Jesus calls us as His disciples to pray. And as church leaders, we definitely want our church members to be people of prayer. However, there are five misconceptions that our folks just may believe, and we actually may believe some of these ourselves. Read on to discover what we can do to address these 5 misconceptions for ourselves and our congregation.
Misconception 1: Prayer is too passive. I need to actually do something to change my situation.
Many of us are by nature, doers. Therefore, when we want our situation to change or we want God to intervene in our lives, we determine that prayer is too passive.
This can’t be further from the truth. In reality, prayer is incredibly active. It’s about connecting with God in a personal and deep way through an active waiting upon Him. We abide in His presence and wait for Him to work in our situation in His timing for His (and our) best possible outcome.
Misconception 2: Prayer is transactional (If I use the right words when I pray, God will give me what I want).

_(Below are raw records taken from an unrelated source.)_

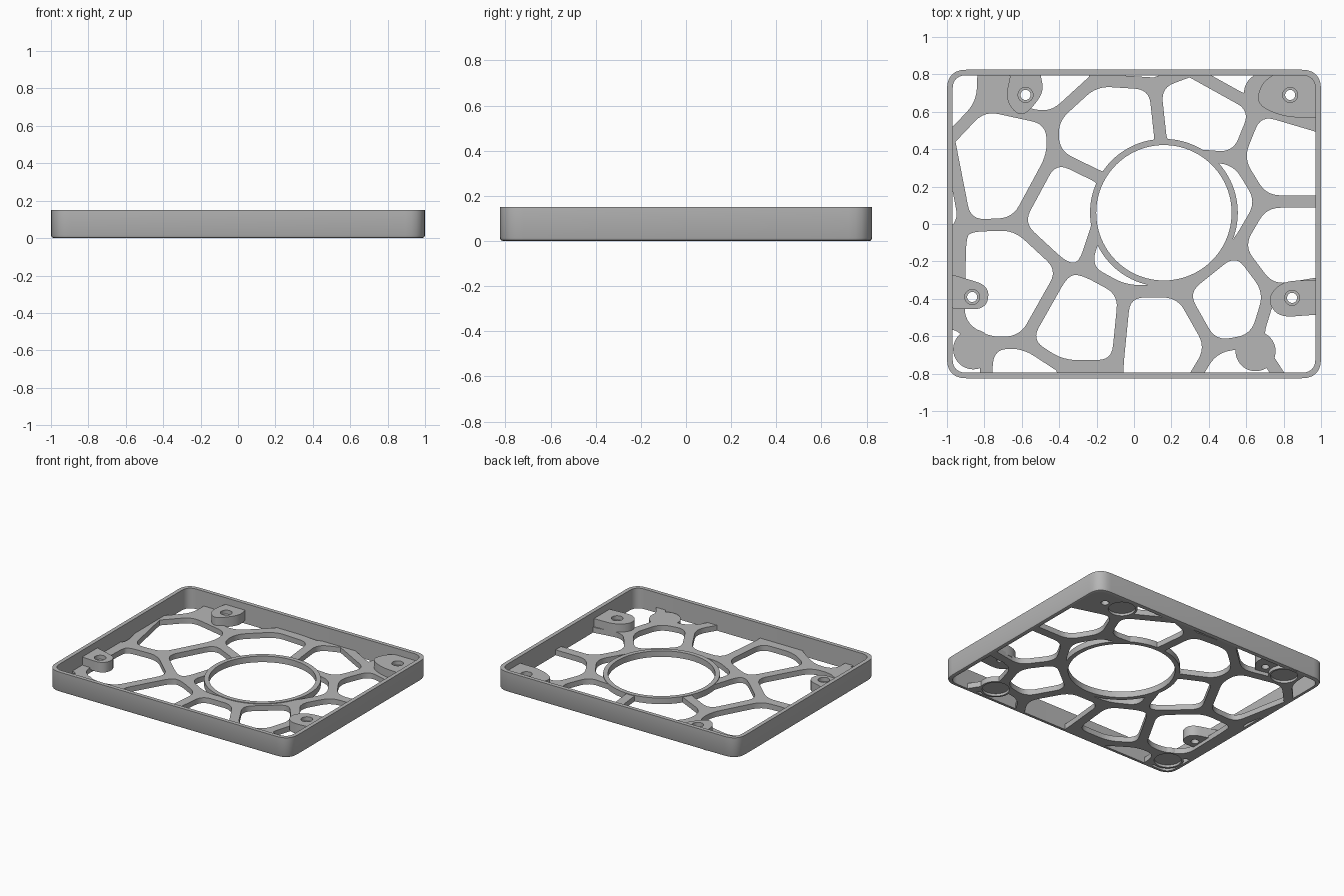
import bpy, bmesh, math
from mathutils import Vector

if "Cube" in bpy.data.objects:
    bpy.data.objects.remove(bpy.data.objects["Cube"], do_unlink=True)

HALF_X, HALF_Y, HEIGHT = 1.0, 0.825, 0.15
WALL, FLOOR, STRUT = 0.03, 0.04, 0.033

grey = bpy.data.materials.new("plain_grey")
grey.use_nodes = True
grey.diffuse_color = (0.47, 0.47, 0.47, 1)
grey.node_tree.nodes["Principled BSDF"].inputs["Base Color"].default_value = grey.diffuse_color


def circle(centre, radius, steps=32):
    turn = 2 * math.pi / steps
    return [Vector((centre[0] + radius * math.cos(i * turn),
                    centre[1] + radius * math.sin(i * turn))) for i in range(steps)]


def rounded(points, cut, keep_at_wall=True, steps=6):
    """Round polygon corners, leaving those that meet the wall sharp."""
    result = []
    for i, p in enumerate(points):
        if keep_at_wall and (abs(p.x) > 0.95 or abs(p.y) > 0.78):
            result.append(p)
            continue
        a, b = points[i - 1] - p, points[(i + 1) % len(points)] - p
        start = p + a.normalized() * min(cut, a.length * 0.48)
        end = p + b.normalized() * min(cut, b.length * 0.48)
        for s in range(steps + 1):
            t = s / steps
            result.append(start * (1 - t) ** 2 + p * 2 * t * (1 - t) + end * t * t)
    return result


def inset(points, amount):
    """Shrink a polygon by half a strut width."""
    area = sum(p.cross(points[i - 1]) for i, p in enumerate(points))
    if area > 0:
        points = points[::-1]
    result = []
    for i, p in enumerate(points):
        a = (p - points[i - 1]).normalized()
        b = (points[(i + 1) % len(points)] - p).normalized()
        n, m = Vector((-a.y, a.x)), Vector((-b.y, b.x))
        result.append(p + (n + m) * amount / (1 + n.dot(m)))
    return result


def finish(name, bm):
    bmesh.ops.recalc_face_normals(bm, faces=bm.faces)
    mesh = bpy.data.meshes.new(name)
    bm.to_mesh(mesh)
    bm.free()
    obj = bpy.data.objects.new(name, mesh)
    bpy.context.collection.objects.link(obj)
    return obj


def prisms(name, outlines, bottom, top):
    bm = bmesh.new()
    for outline in outlines:
        low = [bm.verts.new((p.x, p.y, bottom)) for p in outline]
        high = [bm.verts.new((p.x, p.y, top)) for p in outline]
        bm.faces.new(low)
        bm.faces.new(high)
        for i in range(len(low)):
            bm.faces.new((low[i - 1], low[i], high[i], high[i - 1]))
    return finish(name, bm)


def carve(obj, outlines, bottom=-0.1, top=0.3):
    cutter = prisms("cutter", outlines, bottom, top)
    cutter.hide_render = True
    mod = obj.modifiers.new("carve", "BOOLEAN")
    mod.operation, mod.solver, mod.object = "DIFFERENCE", "EXACT", cutter
    graph = bpy.context.evaluated_depsgraph_get()
    graph.update()
    result = bpy.data.meshes.new_from_object(obj.evaluated_get(graph))
    obj.modifiers.clear()
    obj.data = result
    bpy.data.objects.remove(cutter, do_unlink=True)


def frame_outline(margin):
    x, y = HALF_X - margin, HALF_Y - margin
    corners = [Vector(c) for c in ((-x, -y), (x, -y), (x, y), (-x, y))]
    return rounded(corners, 0.105 - margin, keep_at_wall=False)


parts = []

# Outer wall, lofted around its cross-section with a softened lower edge
bm = bmesh.new()
section = [(0.015, 0), (0.005, 0.004), (0, 0.015), (0, HEIGHT), (WALL, HEIGHT), (WALL, 0)]
loops = [[bm.verts.new((p.x, p.y, z)) for p in frame_outline(m)] for m, z in section]
for k, loop in enumerate(loops):
    last = loops[k - 1]
    for i in range(len(loop)):
        bm.faces.new((last[i - 1], last[i], loop[i], loop[i - 1]))
parts.append(finish("outer_wall", bm))

# Strut junctions of the floor lattice (lower case) and ends beyond the wall (capitals)
inner = dict(
    a=(-.43, .37), b=(-.44, .56), c=(-.21, .77), d=(.11, .75), e=(.3, .82),
    f=(-.81, .64), g=(-.99, .45), h=(-.9, -.01), i=(-.63, 0), j=(-.37, -.24),
    k=(-.05, -.36), l=(-.27, -.24), m=(.25, -.36), n=(-.09, -.76), o=(-.59, -.63),
    p=(-.39, -.76), q=(-.78, -.64), r=(.42, -.66), s=(.55, -.12), t=(.73, -.36),
    u=(.65, -.62), v=(.69, .12), w=(.66, .62), x=(.55, .35), y=(.15, .38), z=(-.12, .22))
outer = dict(
    A=(-.19, .93), B=(.3, .93), C=(.68, .93), D=(-.8, .93), E=(-1.09, .93),
    F=(-1.09, .4), H=(-.93, -.08), G=(-1.09, -.11), I=(-.94, -.54), K=(-.8, -.93),
    L=(-.32, -.93), M=(-.09, -.93), N=(.27, -.91), O=(.8, -.85), P=(1.1, -.8),
    Q=(1.1, -.3), R=(1.1, .12), S=(1.1, .49), T=(-1.09, -.93), U=(-1.09, -.5))
nodes = {key: Vector(value) for key, value in {**inner, **outer}.items()}
cells = ("abcdyz fbcAD cdeBA ewCB fDEFg fbaihg ghGF hijoqIH azlji jlknpo kmrNMn "
         "mstur svRQt vxwSR dewxy zyxvsmkl tQPOu ruON opLKq qKTUI").split()
windows = [rounded(inset([nodes[key] for key in cell], STRUT), 0.075) for cell in cells]

ring_centre = (0.16, 0.06)
screws = [(-0.58, 0.69), (0.835, 0.69), (-0.865, -0.39), (0.845, -0.395)]
feet = [(-0.73, 0.71), (0.695, 0.70), (-0.86, -0.67), (0.65, -0.68)]

# Lattice floor
floor = prisms("lattice_floor", [frame_outline(0.016)], 0, FLOOR)
carve(floor, windows)
carve(floor, [circle(ring_centre, 0.375, 96)] + [circle(s, 0.027) for s in screws]
      + [circle(f, 0.1, 48) for f in feet])
parts.append(floor)

# Ring around the large round opening
ring = prisms("centre_ring", [circle(ring_centre, 0.395, 96)], 0, FLOOR + 0.005)
carve(ring, [circle(ring_centre, 0.362, 96)])
parts.append(ring)

# Round foot pads, recessed from below
for number, spot in enumerate(feet):
    pad = prisms(f"foot_pad_{number + 1}", [circle(spot, 0.107, 48)], 0, FLOOR)
    carve(pad, [circle(spot, 0.092, 48)], -0.1, 0.018)
    parts.append(pad)

# Screw bosses that grow out of the wall
boss_shapes = [
    ("back_right_boss", [(-.66, .8), (-.69, .66), (-.6, .56), (-.48, .7), (-.5, .8)]),
    ("back_left_boss", [(.97, .795), (.97, .57), (.8, .57), (.65, .64), (.68, .75), (.74, .795)]),
    ("front_right_boss", [(-.975, -.27), (-.77, -.33), (-.79, -.46), (-.975, -.45)]),
    ("front_left_boss", [(.975, -.3), (.975, -.485), (.77, -.5), (.71, -.4), (.79, -.305)])]
for (name, shape), spot in zip(boss_shapes, screws):
    boss = prisms(name, [rounded([Vector(p) for p in shape], 0.08)], 0.025, 0.1)
    carve(boss, [circle(spot, 0.027)])
    carve(boss, [circle(spot, 0.04)], 0.07)
    parts.append(boss)

# Colour and shading
bpy.ops.object.select_all(action="DESELECT")
for part in parts:
    part.data.materials.clear()
    part.data.materials.append(grey)
    part.select_set(True)
bpy.context.view_layer.objects.active = parts[0]
bpy.ops.object.shade_smooth_by_angle(angle=math.radians(35))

This attitude about prayer follows a sort of “if/then” methodology, and it’s where many believers find themselves today. It holds to a view that if we do the right things, use the right words, and perform well as a Christian, then God will give us what we want and will answer our prayers.
This attitude toward prayer sets up God as a sort of genie in a bottle or a great cosmic Santa Claus. But in both the Old and New Testaments, prayer isn’t transactional. It is always an invitation by God into a relationship.

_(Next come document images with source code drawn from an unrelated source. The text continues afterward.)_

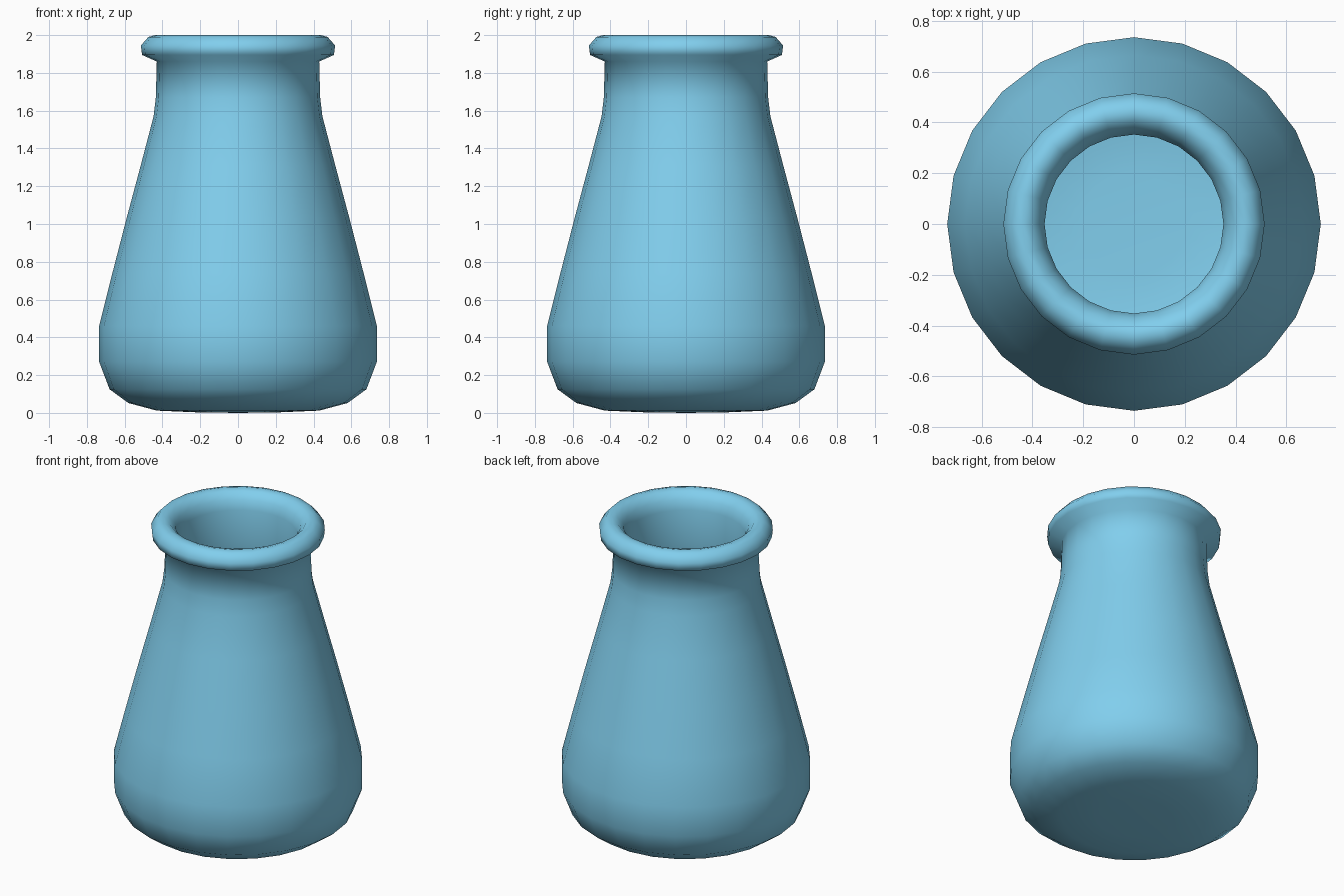
import bpy, bmesh, math

if "Cube" in bpy.data.objects:
    bpy.data.objects.remove(bpy.data.objects["Cube"])

SEGMENTS = 24

# Profile (radius, height): underside, outer wall, rolled lip, inner wall, inner floor
outer = [(0, 0), (0.22, 0.003), (0.43, 0.012), (0.58, 0.052), (0.68, 0.125),
         (0.735, 0.27), (0.735, 0.46), (0.665, 0.74), (0.59, 1.03), (0.515, 1.31),
         (0.447, 1.57), (0.435, 1.67), (0.43, 1.86)]
lip = [(0.508, 1.895), (0.514, 1.945), (0.475, 1.99), (0.44, 2.0),
       (0.405, 1.99), (0.37, 1.95), (0.352, 1.89)]
inner = [(0.352, 1.68), (0.362, 1.56), (0.43, 1.3), (0.505, 1.02), (0.58, 0.73),
         (0.65, 0.45), (0.65, 0.29), (0.61, 0.19), (0.53, 0.125), (0.41, 0.09),
         (0.2, 0.082), (0, 0.08)]


def lathe(name, profile):
    bm = bmesh.new()
    verts = [bm.verts.new((r, 0, z)) for r, z in profile]
    edges = [bm.edges.new(pair) for pair in zip(verts, verts[1:])]
    bmesh.ops.spin(bm, geom=verts + edges, cent=(0, 0, 0), axis=(0, 0, 1),
                   angle=math.tau, steps=SEGMENTS, use_duplicate=False)
    bmesh.ops.remove_doubles(bm, verts=bm.verts[:], dist=0.0005)
    bmesh.ops.recalc_face_normals(bm, faces=bm.faces[:])
    for face in bm.faces:
        face.smooth = True
    mesh = bpy.data.meshes.new(name)
    bm.to_mesh(mesh)
    bm.free()
    obj = bpy.data.objects.new(name, mesh)
    bpy.context.collection.objects.link(obj)
    return obj


# Hollow flask with a rolled rim
flask = lathe("flask", outer + lip + inner)

# Light blue material
blue = bpy.data.materials.new("light_blue")
blue.diffuse_color = (0.22, 0.62, 0.85, 1)
blue.use_nodes = True
blue.node_tree.nodes["Principled BSDF"].inputs["Base Color"].default_value = blue.diffuse_color
flask.data.materials.append(blue)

What God wants and what you and I need is to actually meet with Him. He wants us to come with our fears, our hopes, and our anxieties; and they don’t need to be solved ahead of time. God just wants us to bask in His presence.
Misconception 3: I don’t pray because God doesn’t actually want to hear from me.
Sadly, many of us have a view of God in which He’s sitting in heaven with His arms crossed and is waiting for us to clean up our acts before He’ll answer. Unresolved sin in our hearts does create a roadblock to God answering our prayers, but God is faithful to forgive us when we confess our sins (1 John 1:9) and is ready and eager to meet with us.
We have to remember that prayer is promise-centered, not performance-centered.
“Therefore, confess your sins to one another and pray for one another, that you may be healed. The prayer of a righteous person has great power as it is working.” (James 5:16)
Misconception 4: Life is good right now, so I don’t really see a need to pray (I don’t need God at the moment).
Have you ever really had a moment when you’ve discovered just how much God loves you? Perhaps there was a time in your life when you did something so dumb, stupid and sinful that you realized there was no point pretending like you had it all together. You were spiritually and emotionally bankrupt, and there was no performance to bring. All you could do was simply cry out for mercy.
If you’ve experienced that, or if that’s you right now, you know that it’s when life is messy that we truly encounter God’s heart.
On the other hand, if you don’t think you need God right now because life is good, you’re missing out on the relationship God wants to have with you. Again, you might not say any of this aloud, but pause for a moment and ask yourself if your lack of prayer is rooted in a belief that you don’t need God. It’s in our brokenness that we begin to champion God’s agenda over our own.
Misconception 5: I pray through my prayer list; therefore, I’ve prayed.
Lists without heart are useless.
Let me say that one more time.
Lists without heart are useless.
If we’re not careful, our entire relationship with Christ can become just another “to-do” list item. Again, what God wants is to meet with us. He wants us to “cast our cares upon Him because He cares for us.” (1 Peter 5:7)
Are any of those misconceptions true for either yourself or the people in your church? The reality is that prayer is how we ask for the improbable, expect the impossible, and receive the unthinkable. If you want to learn more about prayer either for yourself or your congregation, check out our free video series, How to Experience God in Prayer.
Founder & Teaching Pastor, Living on the Edge
Chip Ingram is the CEO and teaching pastor of Living on the Edge, an international teaching and discipleship ministry. A pastor for over thirty years, Chip has a unique ability to communicate truth and challenge people to live out their faith. He is the author of many books, including The Real God, Culture Shock and The Real Heaven. Chip and his wife, Theresa, have four grown children and twelve grandchildren and live in California.More Articles by Chip